Though not as popular as mountains, public parks and jjimjilbang serve as good hangout places. The health-conscious ajumma do very unique moves to maintain a toned body on the walking trails in the parks along the Han River.

Simple jogging is not enough, so they power-walk, swinging their arms back and forth at an almost 90-degree angle. Some experienced joggers walk backward while others walk clapping in front and then behind. Another popular workout is hitting backs against trees. They believe the impact helps improve their blood circulation.

In particularly bad weather, ajumma go to jjimjilbang, Korean saunas, for skin care. They burn body fat while sweating in front of an intensely hot furnace and watching TV dramas while chatting with fellow ajumma lying down on the heated floor with facial masks. It seems every woman’s desire is to look as youthful and beautiful as possible, regardless of age or marital status.


The most distinctive traits of ajumma can be summed up with two words: speed and power. Recently, a TV commercial for high-speed Internet depicted how fast ajumma can move on the subway.

First, they hunt for an empty seat through the windows while waiting on the platform for the train. As soon as the door opens, they turn into a multi-sport athlete. They shove their way through to get a seat, dashing like Usain Bolt, body-checking like Scott Stevens and breaking tackles like Michael Vick.

If a seat is out of reach, they will throw their purse like a Justin Verlander fastball to the exact target to secure the seat. This can probably explain why Korea has had such great success at the Olympics!

Even if the space is only big enough for half a bum to be perched, any ajumma worth her salt can squeeze in and widen it enough to seat herself.

Among their many skills is an ability to make noise, either by non-stop popping of the chewing gum or by shouting on the phone in a high-pitched voice.
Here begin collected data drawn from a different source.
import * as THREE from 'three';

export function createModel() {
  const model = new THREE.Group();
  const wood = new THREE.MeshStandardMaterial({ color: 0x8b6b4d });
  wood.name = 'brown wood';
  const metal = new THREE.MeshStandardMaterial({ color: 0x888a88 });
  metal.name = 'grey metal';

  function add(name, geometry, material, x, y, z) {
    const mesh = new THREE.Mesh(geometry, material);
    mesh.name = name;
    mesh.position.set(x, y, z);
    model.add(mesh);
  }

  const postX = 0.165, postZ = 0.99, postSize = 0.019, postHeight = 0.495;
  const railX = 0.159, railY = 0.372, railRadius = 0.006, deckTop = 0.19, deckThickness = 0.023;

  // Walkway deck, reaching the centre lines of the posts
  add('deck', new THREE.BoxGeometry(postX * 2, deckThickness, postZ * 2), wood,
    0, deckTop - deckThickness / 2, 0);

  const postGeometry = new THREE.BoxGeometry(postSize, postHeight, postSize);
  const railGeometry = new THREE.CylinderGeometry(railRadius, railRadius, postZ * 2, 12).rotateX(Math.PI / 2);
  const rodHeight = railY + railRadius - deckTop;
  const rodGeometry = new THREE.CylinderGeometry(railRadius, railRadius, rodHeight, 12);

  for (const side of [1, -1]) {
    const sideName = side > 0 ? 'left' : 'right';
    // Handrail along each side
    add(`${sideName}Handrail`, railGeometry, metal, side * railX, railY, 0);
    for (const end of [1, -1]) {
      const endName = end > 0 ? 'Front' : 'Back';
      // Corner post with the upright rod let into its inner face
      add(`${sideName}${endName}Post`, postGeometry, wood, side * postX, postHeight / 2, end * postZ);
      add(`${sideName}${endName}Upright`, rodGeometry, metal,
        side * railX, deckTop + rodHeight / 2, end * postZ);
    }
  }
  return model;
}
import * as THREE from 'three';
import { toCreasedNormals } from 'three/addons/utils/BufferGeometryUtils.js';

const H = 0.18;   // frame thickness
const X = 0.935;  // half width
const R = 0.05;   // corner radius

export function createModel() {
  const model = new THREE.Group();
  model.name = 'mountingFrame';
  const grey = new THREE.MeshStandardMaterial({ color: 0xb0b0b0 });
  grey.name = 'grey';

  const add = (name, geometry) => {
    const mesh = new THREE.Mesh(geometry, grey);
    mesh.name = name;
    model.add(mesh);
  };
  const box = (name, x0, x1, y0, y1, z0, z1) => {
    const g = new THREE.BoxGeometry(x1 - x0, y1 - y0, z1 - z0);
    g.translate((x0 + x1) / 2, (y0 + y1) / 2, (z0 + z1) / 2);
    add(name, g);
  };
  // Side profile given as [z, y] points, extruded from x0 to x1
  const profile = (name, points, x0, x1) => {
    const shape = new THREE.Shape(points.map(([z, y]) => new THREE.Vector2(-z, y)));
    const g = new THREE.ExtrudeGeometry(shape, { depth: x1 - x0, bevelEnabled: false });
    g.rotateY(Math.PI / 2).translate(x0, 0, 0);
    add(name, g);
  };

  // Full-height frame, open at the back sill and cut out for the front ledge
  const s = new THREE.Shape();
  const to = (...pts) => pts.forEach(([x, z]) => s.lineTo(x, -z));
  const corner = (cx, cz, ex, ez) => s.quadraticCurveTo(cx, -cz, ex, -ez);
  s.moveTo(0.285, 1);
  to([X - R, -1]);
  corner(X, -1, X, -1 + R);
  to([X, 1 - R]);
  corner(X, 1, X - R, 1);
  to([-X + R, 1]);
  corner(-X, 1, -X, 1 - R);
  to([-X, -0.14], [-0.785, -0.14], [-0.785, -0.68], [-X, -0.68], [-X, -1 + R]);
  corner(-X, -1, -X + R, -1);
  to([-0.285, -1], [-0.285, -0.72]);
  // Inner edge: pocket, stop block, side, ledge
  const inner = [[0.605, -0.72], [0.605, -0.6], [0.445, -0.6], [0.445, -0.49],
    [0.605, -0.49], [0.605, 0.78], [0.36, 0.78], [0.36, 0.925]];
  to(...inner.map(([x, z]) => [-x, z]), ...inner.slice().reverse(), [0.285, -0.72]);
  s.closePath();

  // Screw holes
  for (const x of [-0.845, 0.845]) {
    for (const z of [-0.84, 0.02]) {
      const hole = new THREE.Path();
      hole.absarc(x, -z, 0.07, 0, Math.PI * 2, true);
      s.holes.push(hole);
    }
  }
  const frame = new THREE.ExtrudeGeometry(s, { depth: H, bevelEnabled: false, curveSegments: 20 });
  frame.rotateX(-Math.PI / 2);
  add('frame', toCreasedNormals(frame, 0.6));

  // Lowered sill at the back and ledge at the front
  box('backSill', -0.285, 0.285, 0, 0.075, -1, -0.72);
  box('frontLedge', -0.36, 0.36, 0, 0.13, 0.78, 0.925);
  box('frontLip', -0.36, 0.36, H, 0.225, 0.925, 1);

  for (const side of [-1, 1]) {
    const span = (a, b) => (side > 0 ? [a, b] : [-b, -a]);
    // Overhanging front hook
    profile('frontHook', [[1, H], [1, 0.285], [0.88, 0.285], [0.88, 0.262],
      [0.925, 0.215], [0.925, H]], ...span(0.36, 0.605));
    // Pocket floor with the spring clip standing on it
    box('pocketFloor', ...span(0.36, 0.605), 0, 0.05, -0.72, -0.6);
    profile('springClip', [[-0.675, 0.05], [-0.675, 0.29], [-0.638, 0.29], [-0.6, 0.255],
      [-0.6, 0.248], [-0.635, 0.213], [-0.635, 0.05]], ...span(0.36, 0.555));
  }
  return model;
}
This way, the bus driver never falls asleep on long distance trips!

Their unrivalled athletic skills also work well at large discount stores. On the last day of a limited time sale, speed and strength are key. After shopping, it doesn’t seem to be a problem for them to walk all over the town with a ton of shopping bags in-hand and a heavy bundle on top of their heads.

Looking at their softer sides, ajumma are natural social lubricants. Far from shy, they are gregarious and readily make friends with anybody. If you are alone and lost on a mountain, at a wedding with nobody to talk to or having a fight on the telephone, seek out an ajumma. They can hash out a deal and solve problems with their great negotiation skills and sociability.

Once upon a time, they were shy, blushing girls, but marriage and age gave them a social influence with some power. They have to be as strong and sometimes intimidating as they are in order to play different roles. Ajumma are judges, juries, referees, facilitators, conciliators, accountants, attorneys and generals. It’s often said that being a mother is the toughest job in the world, but try being an ajumma for a day. Hats off to them!

By Michelle Kang [michykang@gmail.com]

dictionary dictionary | 프린트 메일로보내기 내블로그에 저장